Is It Snowing in Your Country?
|Raleigh Mayer | Bio | Posts
5 Oct 2014 | 9:17AM
One autumn a dozen years ago, when my daughter was about four years old, she was thrilled by an early snowfall. She immediately phoned my mother, who lived just across town, to share her excitement.
“Grammy”, she asked, “is it snowing in your country?”.
Naturally my mother, only one zip code away, was highly amused by the question, and with each winter precipitation our family repeats the punchline.
Kids do say the darndest things, yet there is also a larger leadership lesson here: To consider the other person’s environment — psychologically and intellectually, as well as physically — before assuming their point of view or experience is aligned with yours.

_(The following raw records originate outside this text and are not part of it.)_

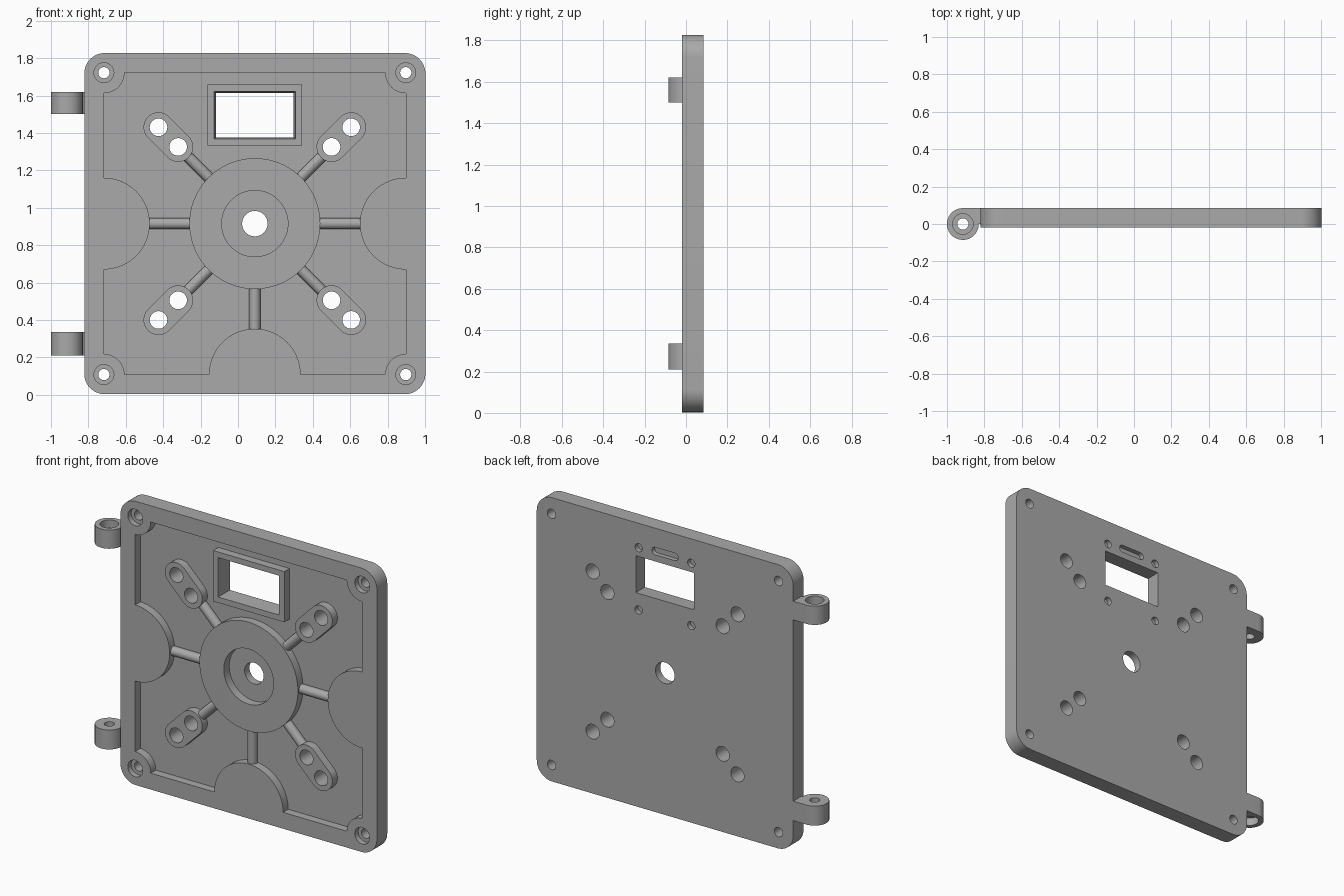
import bpy, bmesh
from math import cos, sin, pi, radians
from mathutils import Vector

cube = bpy.data.objects.get("Cube")
if cube:
    bpy.data.objects.remove(cube)

CX, CZ = 0.09, 0.915          # centre of the plate
FRONT, FLOOR, BACK = -0.02, 0.032, 0.085
HALF, INNER = 0.912, 0.807    # half sizes of plate and pocket

grey = bpy.data.materials.new("mid grey")
grey.use_nodes = True
colour = (0.4, 0.4, 0.4, 1)
grey.diffuse_color = colour
grey.node_tree.nodes["Principled BSDF"].inputs["Base Color"].default_value = colour


def arc(x, z, r, a0=0, a1=360, n=48):
    """Points along an arc; a full circle leaves out the repeated point."""
    count = n if a1 - a0 == 360 else n + 1
    angles = [radians(a0 + (a1 - a0) * i / n) for i in range(count)]
    return [(x + r * cos(a), z + r * sin(a)) for a in angles]


def rect(x, z, hx, hz):
    return [(x - hx, z - hz), (x + hx, z - hz), (x + hx, z + hz), (x - hx, z + hz)]


def rounded(x, z, h, r):
    pts = []
    for i, (sx, sz) in enumerate([(1, 1), (-1, 1), (-1, -1), (1, -1)]):
        pts += arc(x + sx * (h - r), z + sz * (h - r), r, 90 * i, 90 * i + 90, 12)
    return pts


def slot(p, q, r):
    d = Vector(q) - Vector(p)
    a = Vector((1, 0)).angle_signed(d) * -180 / pi
    return arc(*q, r, a - 90, a + 90, 24) + arc(*p, r, a + 90, a + 270, 24)


def prism(name, pts, lo, hi, upright=False, taper=None):
    """Extrude an outline along y, or along z when upright."""
    place = (lambda a, b, t: (a, b, t)) if upright else (lambda a, b, t: (a, t, b))
    bm = bmesh.new()
    low = [bm.verts.new(place(a, b, lo)) for a, b in pts]
    high = [bm.verts.new(place(a, b, hi)) for a, b in (taper or pts)]
    bm.faces.new(low)
    bm.faces.new(high)
    for i in range(len(pts)):
        j = (i + 1) % len(pts)
        bm.faces.new((low[i], low[j], high[j], high[i]))
    bmesh.ops.recalc_face_normals(bm, faces=bm.faces)
    return finish(name, bm)


def rod(name, p, q, r):
    """Cylinder between two points."""
    p, q = Vector(p), Vector(q)
    bm = bmesh.new()
    bmesh.ops.create_cone(bm, cap_ends=True, segments=32, radius1=r, radius2=r,
                          depth=(q - p).length)
    ob = finish(name, bm)
    turn = (q - p).to_track_quat('Z', 'Y').to_matrix().to_4x4()
    turn.translation = (p + q) / 2
    ob.data.transform(turn)
    return ob


def finish(name, bm):
    mesh = bpy.data.meshes.new(name)
    bm.to_mesh(mesh)
    bm.free()
    mesh.materials.append(grey)
    ob = bpy.data.objects.new(name, mesh)
    bpy.context.collection.objects.link(ob)
    return ob


def cut(target, cutters):
    """Subtract each cutter in turn, then discard it."""
    for c in cutters:
        c.hide_render = True
        mod = target.modifiers.new("cut", 'BOOLEAN')
        mod.operation, mod.solver, mod.object = 'DIFFERENCE', 'EXACT', c
    graph = bpy.context.evaluated_depsgraph_get()
    mesh = bpy.data.meshes.new_from_object(target.evaluated_get(graph))
    target.modifiers.clear()
    target.data = mesh
    for c in cutters:
        bpy.data.objects.remove(c)


# Pocket volume, from which the raised islands are removed
pocket = prism("pocket_cutter", rect(CX, CZ, INNER, INNER), -0.1, FLOOR)
corners = [(sx, sz) for sx in (-1, 1) for sz in (-1, 1)]
outlines = [arc(CX - INNER, CZ, 0.245, n=64), arc(CX + INNER, CZ, 0.245, n=64),
            arc(CX, CZ - INNER, 0.245, n=64), arc(CX, CZ, 0.35, n=72),
            rect(CX, 1.495, 0.253, 0.163)]
for sx, sz in corners:
    outlines.append(arc(CX + sx * INNER, CZ + sz * INNER, 0.11))
    outlines.append(slot((CX + sx * 0.41, CZ + sz * 0.41),
                         (CX + sx * 0.515, CZ + sz * 0.515), 0.08))
islands = [prism("island", o, -0.2, 0.2) for o in outlines]

# Round ribs radiating from the hub
ends = [(0.6, 0), (-0.6, 0), (0, -0.6)] + [(sx * 0.41, sz * 0.41) for sx, sz in corners]
for dx, dz in ends:
    v = Vector((dx, 0, dz))
    hub = Vector((CX, 0.02, CZ))
    islands.append(rod("rib", hub + v.normalized() * 0.3, hub + v, 0.03))
cut(pocket, islands)

# Plate with pocket, centre bore and window
plate = prism("plate", rounded(CX, CZ, HALF, 0.11), FRONT, BACK)
cutters = [pocket,
           prism("hub_recess", arc(CX, CZ, 0.177, n=64), -0.1, 0.035),
           prism("hub_hole", arc(CX, CZ, 0.068), -0.1, 0.2),
           prism("window", rect(CX, 1.495, 0.218, 0.127), FRONT - 0.01, BACK + 0.01,
                 taper=rect(CX, 1.495, 0.206, 0.118)),
           prism("back_slot", slot((CX - 0.07, 1.68), (CX + 0.07, 1.68), 0.024),
                 0.055, 0.2)]

# Corner screw holes, pad holes and blind holes around the window
for sx, sz in corners:
    x, z = CX + sx * INNER, CZ + sz * INNER
    cutters += [prism("counterbore", arc(x, z, 0.053), -0.1, 0.015),
                prism("screw_hole", arc(x, z, 0.03, n=32), -0.1, 0.2),
                prism("blind_hole", arc(CX + sx * 0.187, 1.47 + sz * 0.2, 0.026, n=32),
                      0.055, 0.2)]
    for d in (0.41, 0.515):
        cutters.append(prism("pad_hole", arc(CX + sx * d, CZ + sz * d, 0.047), -0.1, 0.2))
cut(plate, cutters)

# Hinge lugs, each counterbored on its outer end
HX, R = -0.915, 0.085
EDGE = CX - HALF
lug = [(EDGE, R)] + arc(HX, 0, R, 90, 360) + [(EDGE, 0)]
parts = [plate]
for name, lo, hi, bore in [("lower_hinge", 0.21, 0.335, (0.1, 0.26)),
                           ("upper_hinge", 1.5, 1.62, (1.57, 1.8))]:
    hinge = prism(name, lug, lo, hi, upright=True)
    cut(hinge, [prism("pin_hole", arc(HX, 0, 0.03, n=32), lo - 0.1, hi + 0.1, True),
                prism("pin_bore", arc(HX, 0, 0.055), *bore, True)])
    parts.append(hinge)

# Smooth curved walls, crisp edges
bpy.ops.object.select_all(action='DESELECT')
for ob in parts:
    ob.select_set(True)
bpy.context.view_layer.objects.active = plate
bpy.ops.object.shade_smooth_by_angle(angle=radians(30))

Professor Amy C. Edmondson, The Novartis chair of Management and Leadership at Harvard Business School, explores the concept, known as testing assumptions, in her book, Teaming: How Organizations Learn, Innovate, and Compete in the Knowledge Economy.
“Many conflicts arise from personal differences in values or interests but are presented as professional differences in opinion”, says Edmonson. And that can lead to misunderstandings at best (‘Snow? What snow?’) or, more typically, conflict. Edmondson elaborates, “As often happens, especially in ambiguous situations, conflicting interpretations of the same facts are used to fuel conflicting truths.”
Many of my coaching clients find that when they reframe their perspective on business behaviors through the lens of anthropological study, rather than personal reaction, they not only learn more about the other party’s approach; they also become more sympathetic to opposing views, and a good deal less emotional in managing differences.
One way to do this, as Edmondson describes in her book, is to model effective communication: “Good communication when confronting conflict, especially heated conflict, combines thoughtful statements with thoughtful questions, so as to allow people to understand the true basis of a disagreement and to identify the rationale behind each position.”
Is it snowing in your country?